Joseph Bologna was a show-stealer. Though his character was secondary to the Stone/Swann drama, his intersecting storyline of being this hard-to-deal-with comedy superstar who’s willing to fend off mobsters to defend his comedy was very entertaining stuff. From his serious demeanor when giving his writers or producers shit and then immediately apologizing by buying them stuff, to his dedication to his craft while wearing ridiculous outfits and being anxious as all hell, Bologna does a great job in replicating what a Sid Caesar or a Jackie Gleason was probably like behind the scenes of their hugely popular shows. He is tough, funny, and he makes up for everything Mark Linn-Baker lacks in. It leads to a triumph of an ending that is worth every ounce of the buildup.

This idea interested me from the get-go and though this wasn’t a serious take on the behind-the-scenes stuff, it was a still a nice introspective on the life of a comedy writer during that timeframe.

Because it’s such a great representation of the era it takes place in, the throwback My Favorite Year is a bit of a dated comedy. Much like those old 50s programs, the humor is goofy, quick-witted, fun, and unserious almost to a fault. It may not have you cackling on the floor with laughter, but it’s consistent enough to keep a smile on your face. It never steps on any toes and gets nowhere near what some may call “edgy”, so keep that in mind if you’re not a fan of these types of harmless comedic movies.

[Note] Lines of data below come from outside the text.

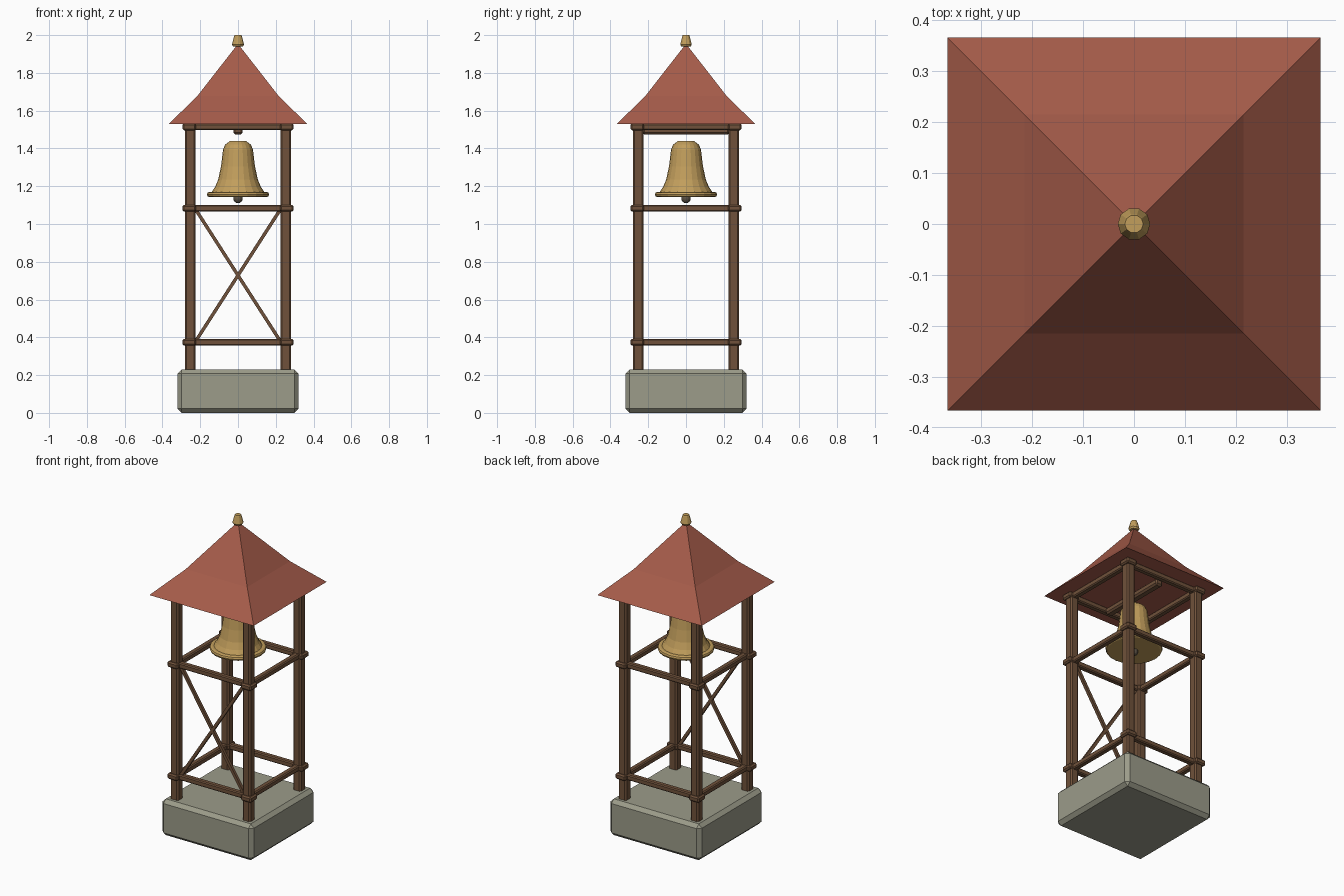
import bpy, bmesh, math
from mathutils import Matrix, Vector

if "Cube" in bpy.data.objects:
    bpy.data.objects.remove(bpy.data.objects["Cube"])


def material(name, rgb):
    m = bpy.data.materials.new(name)
    lin = [c / 12.92 if c <= 0.04045 else ((c + 0.055) / 1.055) ** 2.4 for c in rgb]
    m.diffuse_color = (*lin, 1)
    m.use_nodes = True
    m.node_tree.nodes["Principled BSDF"].inputs["Base Color"].default_value = m.diffuse_color
    return m


STONE = material("grey stone", (0.61, 0.61, 0.54))
WOOD = material("brown timber", (0.44, 0.32, 0.23))
ROOF = material("red tile", (0.65, 0.36, 0.29))
BRONZE = material("bronze", (0.76, 0.62, 0.36))
IRON = material("dark iron", (0.36, 0.32, 0.27))


def finish(name, bm, mat):
    bmesh.ops.recalc_face_normals(bm, faces=bm.faces[:])
    mesh = bpy.data.meshes.new(name)
    bm.to_mesh(mesh)
    bm.free()
    mesh.materials.append(mat)
    ob = bpy.data.objects.new(name, mesh)
    bpy.context.collection.objects.link(ob)
    return ob


def box(name, centre, size, mat, bevel=0.0, tilt=0.0):
    """Chamfered box, optionally tilted about the y axis."""
    bm = bmesh.new()
    bmesh.ops.create_cube(bm, size=1, matrix=Matrix.Diagonal((*size, 1)))
    if bevel:
        bmesh.ops.bevel(bm, geom=bm.edges[:], offset=bevel, segments=1,
                        profile=0.5, affect='EDGES')
    bm.transform(Matrix.Translation(centre) @ Matrix.Rotation(tilt, 4, 'Y'))
    return finish(name, bm, mat)


def lathe(name, profile, sides, mat, start=0.0):
    """Rings of (radius, height) joined around z, with closed ends."""
    bm = bmesh.new()
    rings = []
    for r, z in profile:
        angles = [start + math.tau * i / sides for i in range(sides)]
        rings.append([bm.verts.new((r * math.cos(a), r * math.sin(a), z)) for a in angles])
    for low, high in zip(rings, rings[1:]):
        for i in range(sides):
            j = (i + 1) % sides
            bm.faces.new((low[i], low[j], high[j], high[i]))
    bm.faces.new(rings[0][::-1])
    bm.faces.new(rings[-1])
    return finish(name, bm, mat)


# Stone plinth
box("plinth", (0, 0, 0.115), (0.64, 0.64, 0.23), STONE, 0.022)

# Corner posts
P = 0.253
for sx in (-1, 1):
    for sy in (-1, 1):
        box("post", (sx * P, sy * P, 0.875), (0.056, 0.056, 1.31), WOOD, 0.009)

# Three levels of rails, with a joint block at each corner
for z in (0.374, 1.083, 1.514):
    for s in (-1, 1):
        box("rail_x", (0, s * P, z), (0.56, 0.036, 0.034), WOOD, 0.006)
        box("rail_y", (s * P, 0, z), (0.036, 0.56, 0.034), WOOD, 0.006)
        for t in (-1, 1):
            box("joint", (s * 0.258, t * 0.258, z), (0.072, 0.072, 0.036), WOOD, 0.008)

# Crossed braces on the front
dx, dz = 0.45, 0.70
for s in (-1, 1):
    box("brace", (0, -P, 0.728), (0.018, 0.018, math.hypot(dx, dz)), WOOD, 0.0,
        s * math.atan2(dx, dz))

# Hanging beam for the bell
box("hanging_beam", (0, 0, 1.495), (0.05, 0.46, 0.042), WOOD, 0.01)

# Bell body, rim and clapper
lathe("bell", [(0.14, 1.15), (0.142, 1.165), (0.122, 1.195), (0.105, 1.235), (0.09, 1.305),
               (0.079, 1.395), (0.068, 1.42), (0.042, 1.44)], 20, BRONZE)
rim = [(0.151 + 0.014 * math.cos(a), 1.156 + 0.014 * math.sin(a))
       for a in [math.tau * k / 8 for k in range(-2, 3)]]
lathe("bell_rim", [(0.13, 1.142)] + rim + [(0.13, 1.17)], 20, BRONZE)
bm = bmesh.new()
bmesh.ops.create_uvsphere(bm, u_segments=12, v_segments=8, radius=0.025,
                          matrix=Matrix.Translation((0, 0, 1.135)))
finish("clapper", bm, IRON)

# Flared square roof
k = math.sqrt(2)
lathe("roof", [(0.366 * k, 1.53), (0.215 * k, 1.678), (0.002, 1.952)], 4, ROOF, math.pi / 4)

# Finial
lathe("finial", [(0.026, 1.94), (0.032, 1.95), (0.021, 1.992), (0.018, 2.0)], 10, BRONZE)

Truthfully, I’m a sucker for a premise like this. Exploring this era of television and the job of a comedy writer during this time period is downright interesting, and there’s a serious lack of projects concerning it. This hook alone keeps the audience invested throughout its runtime. With an entertaining enough narrative that is only aided even further by its subplot involving the antics of the show’s star, My Favorite Year succeeds in being easy to like because of its simplicity and heart. With a solid supporting cast to fill out the story and a light and humorous vibe throughout, this film does a great job in shining a spotlight on the minds behind entertainment television and how things were working for a popular comedy program while under the duress of being watched by a live audience of millions. Lastly, we learn the important and very amusing difference between being a “movie star” and an actor and how both are different from being a sketch comedian.

There’s a lot of fun to be had in My Favorite Year. If they changed the lead actor, you’d be hard pressed to complain about anything.

You May Also Like

+ There are no comments

Add yours